Yemen is a country whose association in the news with terrorism, kidnappings, and unrest following its 2010 revolution has reduced tourism and hotel bookings in some places by 60%. Before bothering to research how to go to Yemen or navigating the security situation there, you’re probably wondering why you should even consider a trip.
The Easy Answer Is Socotra
Although many news organizations, like the BBC photo on the right, omit the Socotra archipelago when displaying maps of Yemen, it’s a part of the Arab Peninsula’s only republic. Socotra’s main island (the other 3 are virtually inaccessible) should be one of the most visited places in the world. But due to its connection with the word “Yemen”, the government’s ineptitude at promoting tourism and habit of frequently changing entry requirements, only 4,000 tourists visited in all of 2011.
- How To Get To Socotra – You can bypass mainland Yemen altogether by taking direct flights from Sharjah (near Dubai) in the United Arab Emirates.

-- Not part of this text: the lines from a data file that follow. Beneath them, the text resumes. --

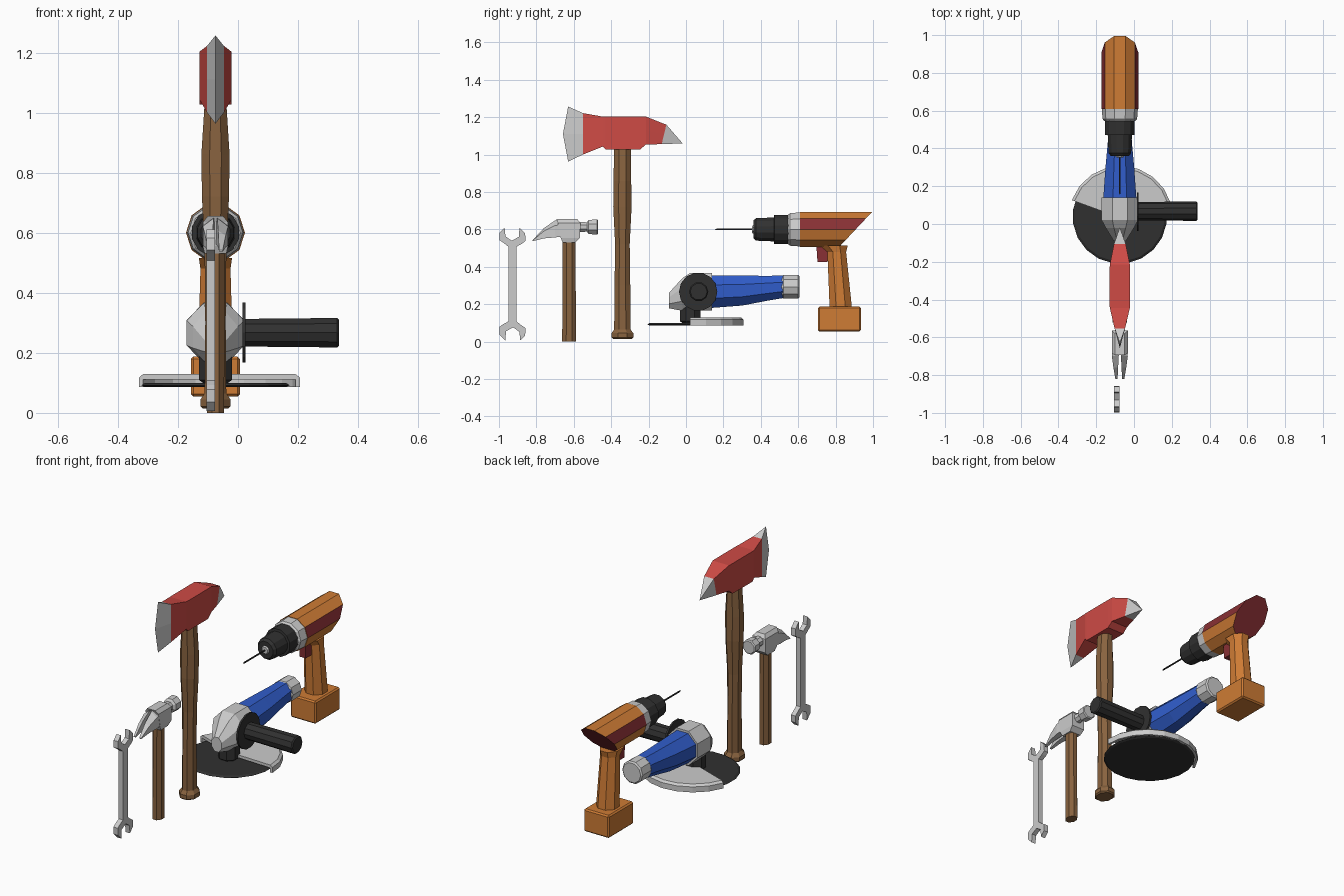
import bpy, bmesh
from math import sin, cos, pi, radians

if "Cube" in bpy.data.objects:
    bpy.data.objects.remove(bpy.data.objects["Cube"])

CX = -0.075  # shared centre line of the tools


def mat(name, rgb):
    m = bpy.data.materials.new(name)
    m.diffuse_color = (*rgb, 1)
    m.use_nodes = True
    m.node_tree.nodes["Principled BSDF"].inputs["Base Color"].default_value = m.diffuse_color
    return m


RED = mat("red_paint", (0.62, 0.07, 0.06))
ORANGE = mat("orange_plastic", (0.62, 0.2, 0.035))
BLUE = mat("blue_plastic", (0.03, 0.11, 0.6))
WOOD = mat("wood", (0.25, 0.125, 0.05))
DARK = mat("dark_rubber", (0.03, 0.03, 0.03))
MAROON = mat("maroon_plastic", (0.25, 0.03, 0.035))


def skin(name, rings, *mats):
    """Join rings of points with faces and cap both ends."""
    bm = bmesh.new()
    vs = [[bm.verts.new(p) for p in r] for r in rings]
    n = len(rings[0])
    for a, b in zip(vs, vs[1:]):
        for i in range(n):
            j = (i + 1) % n
            bm.faces.new((a[i], a[j], b[j], b[i]))
    bm.faces.new(vs[0])
    bm.faces.new(vs[-1])
    bmesh.ops.remove_doubles(bm, verts=bm.verts, dist=1e-4)
    bmesh.ops.recalc_face_normals(bm, faces=bm.faces)
    me = bpy.data.meshes.new(name)
    bm.to_mesh(me)
    bm.free()
    for m in mats:
        me.materials.append(m)
    ob = bpy.data.objects.new(name, me)
    bpy.context.collection.objects.link(ob)
    return ob


def loft(name, axis, secs, n, *mats):
    """Flat-topped n-gon sections (t, centre u, centre v, half u, half v) along an axis."""
    rings = []
    k = 1 / cos(pi / n)
    for t, cu, cv, ru, rv in secs:
        ring = []
        for i in range(n):
            a = pi / 2 + pi / n + 2 * pi * i / n
            u, v = cu + k * ru * cos(a), cv + k * rv * sin(a)
            ring.append({"x": (t, u, v), "y": (u, t, v), "z": (u, v, t)}[axis])
        rings.append(ring)
    return skin(name, rings, *mats)


def side_plate(name, prof, x0, x1, *mats):
    """Extrude a (y, z) profile across x."""
    return skin(name, [[(x, y, z) for y, z in prof] for x in (x0, x1)], *mats)


# Wrench: one jaw outline turned half a turn for the other end
jaw = [(-.022, .20), (-.05, .222), (-.07, .235), (-.068, .275), (-.042, .302), (-.037, .255),
       (-.004, .232), (.034, .252), (.038, .302), (.068, .272), (.07, .23), (.05, .215), (.022, .20)]
outline = jaw + [(-y, -z) for y, z in jaw]
side_plate("wrench", [(y - .928, z + .308) for y, z in outline], -.105, -.077)

# Claw hammer
loft("hammer_handle", "z", [(0, CX, -.625, .029, .037), (.56, CX, -.625, .03, .034)], 8, WOOD)
loft("hammer_head", "z", [(.53, CX, -.625, .036, .034), (.555, CX, -.618, .042, .052),
                          (.635, CX, -.625, .042, .06), (.655, CX, -.637, .026, .056)], 4)
loft("hammer_face", "y", [(-.575, CX, .613, .027, .027), (-.53, CX, .613, .025, .025),
                          (-.52, CX, .613, .038, .038), (-.475, CX, .613, .04, .04),
                          (-.47, CX, .613, .034, .034)], 8)
for s, side in ((-1, "left"), (1, "right")):
    rings = []
    for y, lo, hi, inner, outer in ((-.655, .563, .655, 0, .04), (-.70, .557, .648, .006, .042),
                                    (-.76, .552, .607, .009, .034), (-.82, .537, .543, .012, .024)):
        a, b = CX + s * inner, CX + s * outer
        rings.append([(a, y, lo), (b, y, lo), (b, y, lo + .7 * (hi - lo)), (a, y, hi)])
    skin("hammer_claw_" + side, rings)

# Axe
loft("axe_handle", "z", [(.015, CX, -.34, .043, .05), (.022, CX, -.34, .05, .058), (.045, CX, -.34, .05, .058),
                         (.065, CX, -.34, .036, .044), (.3, CX, -.34, .034, .042), (.52, CX, -.34, .036, .039),
                         (.72, CX, -.34, .045, .049), (.86, CX, -.34, .047, .047),
                         (1.05, CX, -.34, .035, .045)], 8, WOOD)


def slab(lo, hi, half):
    (y0, z0), (y1, z1) = lo, hi
    ym, zm = (y0 + y1) / 2, (z0 + z1) / 2
    return [(CX - half, y0, z0), (CX - half, ym, zm), (CX - half, y1, z1),
            (CX + half, y1, z1), (CX + half, ym, zm), (CX + half, y0, z0)]


heel, beak = slab((-.552, 1.0), (-.552, 1.222), .028), slab((-.13, 1.056), (-.105, 1.16), .031)
skin("axe_head", [heel, slab((-.444, 1.043), (-.444, 1.203), .053), slab((-.43, 1.027), (-.43, 1.203), .054),
                  slab((-.246, 1.027), (-.246, 1.203), .054), slab((-.214, 1.054), (-.214, 1.203), .053),
                  beak], RED)
edge = slab((-.63, .963), (-.63, 1.257), 0)
for i in (1, 4):
    edge[i] = (CX, -.658, 1.11)
skin("axe_blade", [heel, edge])
skin("axe_pick", [beak, [(CX, -.018, 1.06)] * 6])

# Angle grinder: disc, guard and spindle
GX, GY = -.07, .04
loft("grinder_disc", "z", [(.086, GX - .005, GY, .235, .235), (.092, GX - .005, GY, .247, .247),
                           (.1, GX - .005, GY, .235, .235)], 20, DARK)
rings = []
for i in range(10):
    a = radians(-2 + 162 * i / 9)
    rings.append([(GX + r * cos(a), GY - .008 + r * sin(a), z) for r, z in
                  ((.03, .112), (.262, .112), (.262, .086), (.276, .086), (.276, .118), (.262, .129), (.03, .129))])
skin("grinder_guard", rings)
loft("grinder_spindle", "z", [(.095, CX, .022, .035, .035), (.11, CX, .022, .055, .055),
                              (.19, CX, .022, .055, .055)], 8, DARK)

# Grinder body
loft("grinder_gearbox", "y", [(-.09, CX, .22, .032, .042), (-.02, CX, .252, .075, .087),
                              (.02, CX, .266, .096, .1), (.14, CX, .267, .096, .1)], 8)
loft("grinder_body", "y", [(.13, CX, .267, .088, .087), (.3, CX, .273, .076, .08),
                           (.43, CX, .285, .064, .067), (.52, CX, .293, .058, .06)], 8, BLUE)
loft("grinder_end_cap", "y", [(.51, CX, .293, .056, .056), (.52, CX, .293, .063, .063),
                              (.6, CX, .293, .063, .063), (.607, CX, .293, .055, .055)], 10)
loft("grinder_flange", "x", [(.015, .065, .267, .1, .1), (.025, .065, .267, .1, .1)], 14, DARK)
loft("grinder_side_handle", "x", [(.02, .068, .267, .046, .046), (.33, .068, .267, .049, .049),
                                  (.336, .068, .267, .043, .043)], 10, DARK)

# Drill motor housing: ten-sided, back end cut on a slant, coloured side stripe
DZ, R = .6, .0935
housing = loft("drill_housing", "y", [(.61, CX, DZ, R, R), (1.0, CX, DZ, R, R)], 10, ORANGE, MAROON)
for v in housing.data.vertices:
    if v.co.y > .9:
        v.co.y = .907 + (v.co.z - DZ) * .94
for p in housing.data.polygons:
    if (abs(p.normal.y) < .1 and .2 < p.normal.z < .5) or p.normal.y > .3:
        p.material_index = 1

# Drill nose
loft("drill_collar", "y", [(.545, CX, DZ, .078, .078), (.556, CX, DZ, .087, .087),
                           (.612, CX, DZ, .091, .091)], 10)
loft("drill_chuck", "y", [(.36, CX, DZ, .048, .048), (.375, CX, DZ, .06, .06), (.47, CX, DZ, .064, .064),
                          (.472, CX, DZ, .078, .078), (.555, CX, DZ, .078, .078)], 12, DARK)
loft("drill_chuck_tip", "y", [(.352, CX, DZ, .018, .018), (.37, CX, DZ, .03, .03)], 8)
loft("drill_bit", "y", [(.155, CX, DZ, .001, .001), (.165, CX, DZ, .004, .004),
                        (.36, CX, DZ, .004, .004)], 6, DARK)

# Drill grip, trigger and battery
loft("drill_grip", "z", [(.17, CX, .828, .058, .06), (.2, CX, .826, .058, .059), (.48, CX, .806, .05, .05),
                         (.515, CX, .79, .055, .075)], 8, ORANGE)
loft("drill_trigger", "z", [(.425, CX, .73, .02, .027), (.515, CX, .735, .02, .038)], 4, MAROON)
battery = loft("drill_battery", "z", [(.055, CX, .82, .082, .115), (.187, CX, .82, .082, .115)], 4, ORANGE)
bev = battery.modifiers.new("bevel", "BEVEL")
bev.width, bev.segments = .008, 1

A visa is required for visiting Socotra but not a Yemeni travel permit. (The kind required to move around on the mainland.)
- Low Crime, No Terrorism – Socotra has a population of approximately 50,000 people, but such a low crime rate that the only stationed police on the ~3,600 square km main island in the tiny capital city, Hadibo.
- Why You Should Go To Socotra – See for yourself.
Evolving over 250 million years, Socotra now has 700 plant, animal, and insect species that can be found nowhere else on Earth. According to the United Nations Development Programme, Socotra is one of the top 10 most important islands in the world in terms of biodiversity [PDF]. The entire archipelago is a UNESCO World Heritage Site and personally, the island’s landscape made me feel like I were looking at another planet, appreciating humankind’s fortunate that it’s right here on Earth.
One Of The World’s First
Skyscrappers Sky-Scrapping Cities Is Here
Due to security-related travel restrictions that come and go on official whims however, you may not be able to get to the UNESCO Old Walled City of Shibam, located in eastern Yemen. Fortunately however, there’s another Shibam, in the safer, western part of Yemen. Approximately 20 kilometers away from the capital city Sana’a (whose Old City is a UNESCO World Heritage Site as well) its walls were also built toward the skies on the edge of cliffs, mostly to keep local invaders out.
Further mocking gravity is the “Rock Palace” in Wadi Dhar, which looks like it shouldn’t be able maintain its perched pose more than 100 meters above the surrounding town. Throughout Yemen’s Sarawat Mountain range, there are countless towns dating from the 16th century and earlier, all waiting for you to climb them. A warning though, keep your camera handy as everyone will want their photograph taken, allowing you to capture the faces of Yemen.
Then there are anomalies like Hayab. Don’t get me wrong, it too has buildings and mosques built practically into the clouds above, but it’s a clean, organized town filled with Indian Ismaili Muslims on religious pilgrimage. To sum up a rather complicated historical narrative, basically two sects of Ismailis (Dawoodi Bohra and Alavi Bohra) fled to India from Yemen in the 11th century to escape persecution from other Islamic sects. What you find today is unlike most other Yemeni towns – streets not layered with garbage and litter due to regular trash service – and inhabitants whom are distinctly Indian, not Yemeni.
Hiking Burra Mountain And The Views Of Al Reyadi
Mainland Yemen is the kind of place where your driver and guide can nonchalantly ask if you want to stop the car for some photos, pull over to the side of the road, and reveal a view where you’re looking down at clouds floating over a valley 2,200 meters above sea level.
The views from the cliffs of Al Reyadi are so incredible they make you regret for a moment you weren’t born as a bird, Smaug, or on Krypton. Using those fine, sexy, evolved-for-walking legs of yours though you can climb up and through the fields of khat (also spelled “qat”), whose leaves are ubiquitously chewed all over Yemen in the afternoons for a mild stimulant effect. Take a rest and give the drug a try – you’ll need to commit about 4 hours of chewing to get mildly high. Don’t worry about setting aside the time, nothing other than khat will be on any Yemeni afternoon schedule.
In between the terraces of khat fields, notice the occasional coffee bushes, as you hike in the country where the beans were first brewed and turned into one of the world’s most popular beverages. Try qishr, the aromatic hot drink produced by brewing the husks of coffee berries and buy a bag near Suq al Kebab in Sana’a to take home. Visit At Hameeda, owned and staffed by women only, where they serve the best meal I had in Yemen. Notice local men eating around you – most of whom are still wearing the jambiya; a traditional knife worn on the front of a specialized belt – and recall the coral reef you snorkeled above in Socotra.
In terms of area, Yemen is bigger than Sweden, Spain, or Morocco, and despite the risks there are large portions of it that can be explored relatively safely. Hopefully now, you have more than a few good reasons to.